How a strand of DNA launched a career

4 min read

When Michael Heller was 11 years old, his mother bought him a copy of life magazine. The picture on the cover shaped the course of his career. It showed the elegant DNA double helix that James Watson and Francis Crick had discovered two years earlier. "I remember telling my mom, 'When I get older, I'd like to work on that kind of thing,' " Heller says.

He did that—and much more. Combining his interests in biochemistry and electronics, Heller got in on the ground floor of the biotechnology revolution and helped establish the technology behind DNA microarrays. These dime-sized devices are used to quickly analyze hundreds of DNA samples at a time, to detect genetic diseases and mutations.

Keep Reading ↓Show less

This article is for IEEE members only. Join IEEE to access our full archive.

Join the world’s largest professional organization devoted to engineering and applied sciences and get access to all of Spectrum’s articles, podcasts, and special reports. Learn more →

If you're already an IEEE member, please sign in to continue reading.

Membership includes:

  • Get unlimited access to IEEE Spectrum content
  • Follow your favorite topics to create a personalized feed of IEEE Spectrum content
  • Save Spectrum articles to read later
  • Network with other technology professionals
  • Establish a professional profile
  • Create a group to share and collaborate on projects
  • Discover IEEE events and activities
  • Join and participate in discussions

Asad Madni and the Life-Saving Sensor

His pivot from defense helped a tiny tuning-fork prevent SUV rollovers and plane crashes

11 min read
Asad Madni and the Life-Saving Sensor

In 1992, Asad M. Madni sat at the helm of BEI Sensors and Controls, overseeing a product line that included a variety of sensor and inertial-navigation devices, but its customers were less varied—mainly, the aerospace and defense electronics industries.

And he had a problem.

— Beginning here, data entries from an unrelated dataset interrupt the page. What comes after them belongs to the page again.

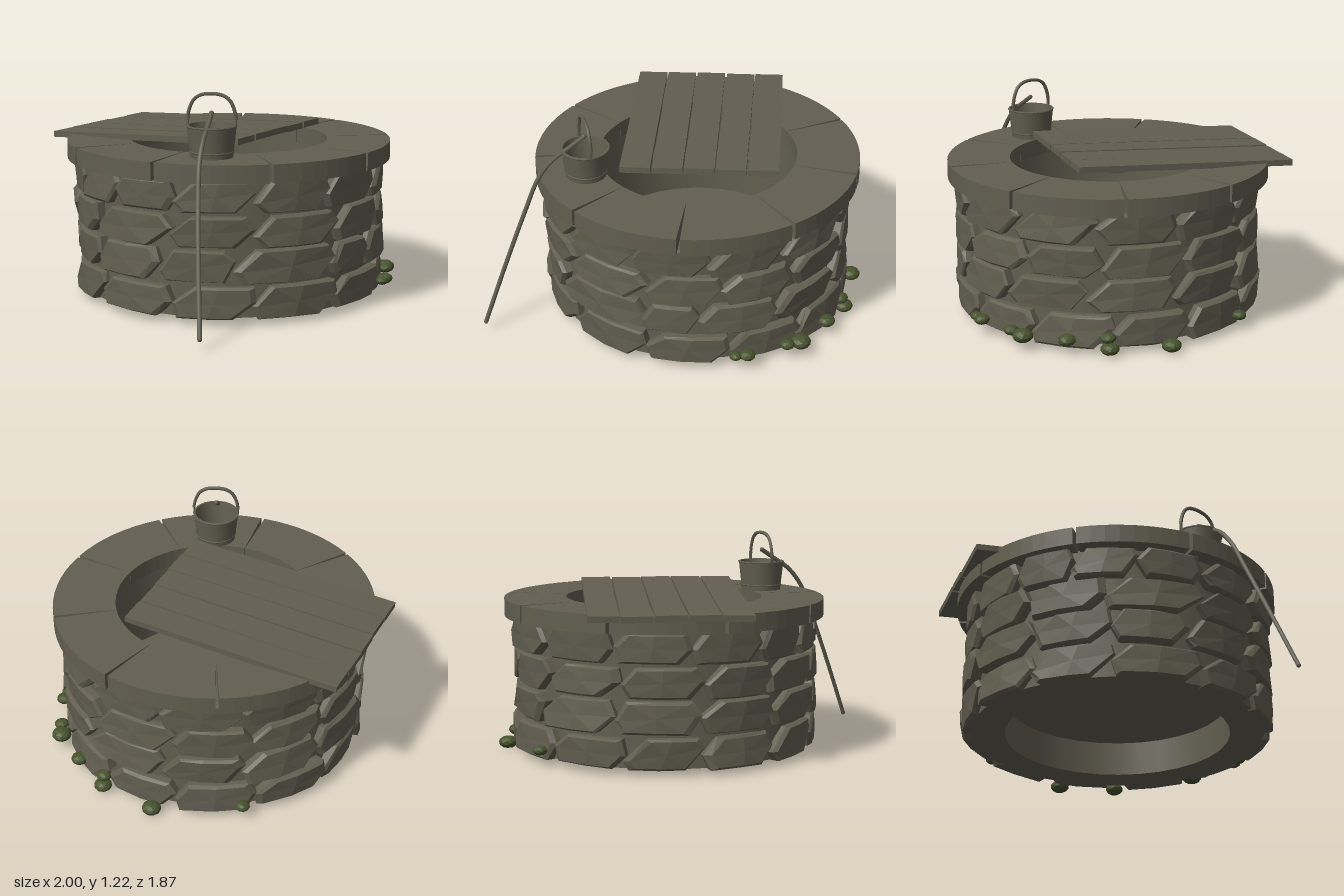
import * as THREE from 'three';
import { mergeGeometries, toCreasedNormals } from 'three/addons/utils/BufferGeometryUtils.js';

const CX = 0.052, CZ = 0.02; // axis of the well

export function createModel() {
  const model = new THREE.Group();
  model.name = 'stoneWell';

  const stone = new THREE.MeshStandardMaterial({ color: 0x625e50, flatShading: true });
  stone.name = 'weathered grey';
  const smooth = new THREE.MeshStandardMaterial({ color: 0x625e50 });
  smooth.name = 'weathered grey smooth';
  const green = new THREE.MeshStandardMaterial({ color: 0x46522c, flatShading: true });
  green.name = 'moss green';

  let seed = 7;
  const rand = (a, b) => {
    seed = (seed * 16807) % 2147483647;
    return a + (b - a) * seed / 2147483647;
  };
  const add = (geometry, material, name, parent = model) => {
    const mesh = new THREE.Mesh(geometry, material);
    mesh.name = name;
    parent.add(mesh);
    return mesh;
  };
  const lathe = (profile, segments) => toCreasedNormals(
    new THREE.LatheGeometry(profile.map(p => new THREE.Vector2(...p)), segments), 0.6);

  // Hollow wall core and the floor inside the shaft
  add(lathe([[0.818, 0.035], [0.818, 0.78], [0.63, 0.78], [0.63, 0.035], [0.818, 0.035]], 32),
    smooth, 'wallCore').position.set(CX, 0, CZ);
  add(new THREE.CylinderGeometry(0.635, 0.635, 0.01, 32), smooth, 'shaftFloor')
    .position.set(CX, 0.24, CZ);

  // One chiselled stone: a skewed hexagonal outline bent round the wall, its face tilted
  function stoneGeometry(angle, y, w, h, skew) {
    const r = rand(0.864, 0.878), tip = rand(-0.1, 0.5) * h;
    const tiltU = rand(-0.05, 0.05), tiltV = rand(-0.12, 0.12);
    const outline = [
      [-w, -tip], [-rand(0.68, 0.85) * w, -h], [0, -h], [rand(0.55, 0.75) * w, -h],
      [w, tip], [rand(0.68, 0.85) * w, h], [0, h], [-rand(0.55, 0.75) * w, h],
    ].map(([u, v]) => [u + skew * v, v]);
    const place = (u, v, radius) => {
      const a = angle - u / 0.85;
      return [CX + radius * Math.cos(a), y + v, CZ + radius * Math.sin(a)];
    };
    const tilted = (u, v, radius) => place(u, v, radius + tiltU * u + tiltV * v);
    const base = outline.map(([u, v]) => place(u, v, 0.79));
    const rim = outline.map(([u, v]) => tilted(u, v, r - rand(0.008, 0.024)));
    const inset = rand(0.84, 0.92), shift = rand(-0.06, 0.06) * w;
    const face = outline.map(([u, v]) => tilted(u * inset + shift, v * inset, r));
    const centre = tilted(shift, 0, r + 0.002);
    const out = [];
    for (let i = 0; i < outline.length; i++) {
      const j = (i + 1) % outline.length;
      out.push(...base[i], ...base[j], ...rim[j], ...base[i], ...rim[j], ...rim[i]);
      out.push(...rim[i], ...rim[j], ...face[j], ...rim[i], ...face[j], ...face[i]);
      out.push(...centre, ...face[i], ...face[j]);
    }
    const g = new THREE.BufferGeometry();
    g.setAttribute('position', new THREE.Float32BufferAttribute(out, 3));
    g.computeVertexNormals();
    return g;
  }

  // Four courses of twelve or so stones: height, and joint angles in degrees
  const courses = [
    [0.118, [-35, -4, 28, 58, 91, 120, 150, 178, 208, 238, 267, 296]],
    [0.315, [-24, -3, 35, 63, 91, 120, 151, 182, 213, 243, 276, 307]],
    [0.5, [-32, -5, 28, 58, 93, 122, 149, 180, 210, 239, 270, 299]],
    [0.687, [-28, 0, 28, 57, 82, 105, 127, 154, 183, 213, 243, 273, 303]],
  ];
  courses.forEach(([y, joints], row) => {
    const stones = joints.map((start, i) => {
      const end = i + 1 < joints.length ? joints[i + 1] : joints[0] + 360;
      const arc = THREE.MathUtils.degToRad(end - start);
      const middle = THREE.MathUtils.degToRad((start + end) / 2);
      return stoneGeometry(middle, y, arc * 0.435, rand(0.081, 0.09), rand(-0.05, 0.4));
    });
    add(mergeGeometries(stones), stone, 'stoneCourse' + (row + 1));
  });

  // Nine capstones with narrow wedge-shaped joints
  const rimGroup = new THREE.Group();
  rimGroup.name = 'capstoneRing';
  rimGroup.position.set(0.045, 0.87, CZ);
  model.add(rimGroup);
  for (let i = 0; i < 9; i++) {
    const a = (23 + 40 * i) * Math.PI / 180, b = a + 40 * Math.PI / 180;
    const gap = 0.011, s = new THREE.Shape();
    s.absarc(0, 0, 0.914, a + gap, b - gap, false);
    s.absarc(0, 0, 0.56, b - 0.002, a + 0.002, true);
    const g = new THREE.ExtrudeGeometry(s, { depth: 0.1, bevelEnabled: false, curveSegments: 4 });
    g.rotateX(Math.PI / 2);
    add(g, stone, 'capstone', rimGroup);
  }

  // Sloping plank lid
  const lid = new THREE.Group();
  lid.name = 'plankLid';
  lid.position.set(-0.255, 0.893, 0.1);
  lid.rotation.set(0, 0.347, 0.053);
  model.add(lid);
  for (let i = 0; i < 5; i++) {
    const plank = add(new THREE.BoxGeometry(1.265, 0.034, 0.168), stone, 'plank', lid);
    plank.position.set(rand(-0.006, 0.006), rand(-0.002, 0.002), (i - 2) * 0.177);
    plank.rotation.y = rand(-0.006, 0.006);
  }
  add(new THREE.BoxGeometry(0.09, 0.02, 0.8), stone, 'batten', lid).position.set(0.4, -0.024, 0);

  // Bucket with hoops
  const bucket = new THREE.Group();
  bucket.name = 'bucket';
  bucket.position.set(0.513, 0.87, 0.487);
  bucket.rotation.y = 0.72;
  model.add(bucket);
  add(lathe([[0, 0], [0.114, 0], [0.133, 0.17], [0.123, 0.17], [0.105, 0.02], [0, 0.02]], 20),
    smooth, 'bucketBody', bucket);
  for (const [y, r] of [[0.03, 0.116], [0.165, 0.132]]) {
    const hoop = add(new THREE.TorusGeometry(r, 0.005, 6, 20), smooth, 'bucketHoop', bucket);
    hoop.rotation.x = Math.PI / 2;
    hoop.position.y = y;
  }

  // Arched handle and its ears
  const handle = new THREE.CatmullRomCurve3([
    [-0.132, 0.2], [-0.122, 0.25], [-0.095, 0.305], [-0.05, 0.331],
    [0.05, 0.331], [0.095, 0.305], [0.122, 0.25], [0.132, 0.2],
  ].map(([x, y]) => new THREE.Vector3(x, y, 0)));
  add(new THREE.TubeGeometry(handle, 24, 0.01, 6), smooth, 'bucketHandle', bucket);
  for (const side of [-1, 1]) {
    add(new THREE.BoxGeometry(0.01, 0.05, 0.016), stone, 'handleEar', bucket)
      .position.set(side * 0.13, 0.185, 0);
  }

  // Rope hanging over the rim
  const rope = new THREE.CatmullRomCurve3([
    [0.515, 1.105, 0.49], [0.575, 1.045, 0.56], [0.63, 0.985, 0.63],
    [0.685, 0.88, 0.695], [0.75, 0.7, 0.75], [0.86, 0.4, 0.83], [0.985, 0.055, 0.915],
  ].map(p => new THREE.Vector3(...p)));
  add(new THREE.TubeGeometry(rope, 24, 0.013, 6), smooth, 'rope');
  for (const t of [0, 1]) {
    const end = add(new THREE.SphereGeometry(0.013, 6, 4), smooth, 'ropeEnd');
    end.position.copy(rope.getPoint(t));
  }

  // Moss clumps round the back of the base: x, y, z, size
  const moss = [
    [-0.31, 0.035, -0.81, 0.055], [0.02, 0.04, -0.88, 0.052], [0.03, 0.095, -0.86, 0.045],
    [0.25, 0.08, -0.855, 0.05], [0.49, 0.08, -0.79, 0.058], [0.555, 0.09, -0.735, 0.042],
    [0.73, 0.09, -0.57, 0.045], [0.765, 0.09, -0.515, 0.035], [-0.69, 0.085, -0.475, 0.042],
  ];
  for (const [x, y, z, r] of moss) {
    const clump = add(new THREE.IcosahedronGeometry(r, 1), green, 'mossClump');
    clump.scale.y = 0.66;
    clump.position.set(x, y, z);
    clump.rotation.y = rand(0, 3);
  }
  return model;
}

The Cold War had ended, crashing the U.S. defense industry. And business wasn’t going to come back anytime soon. BEI needed to identify and capture new customers—and quickly.

Keep Reading ↓Show less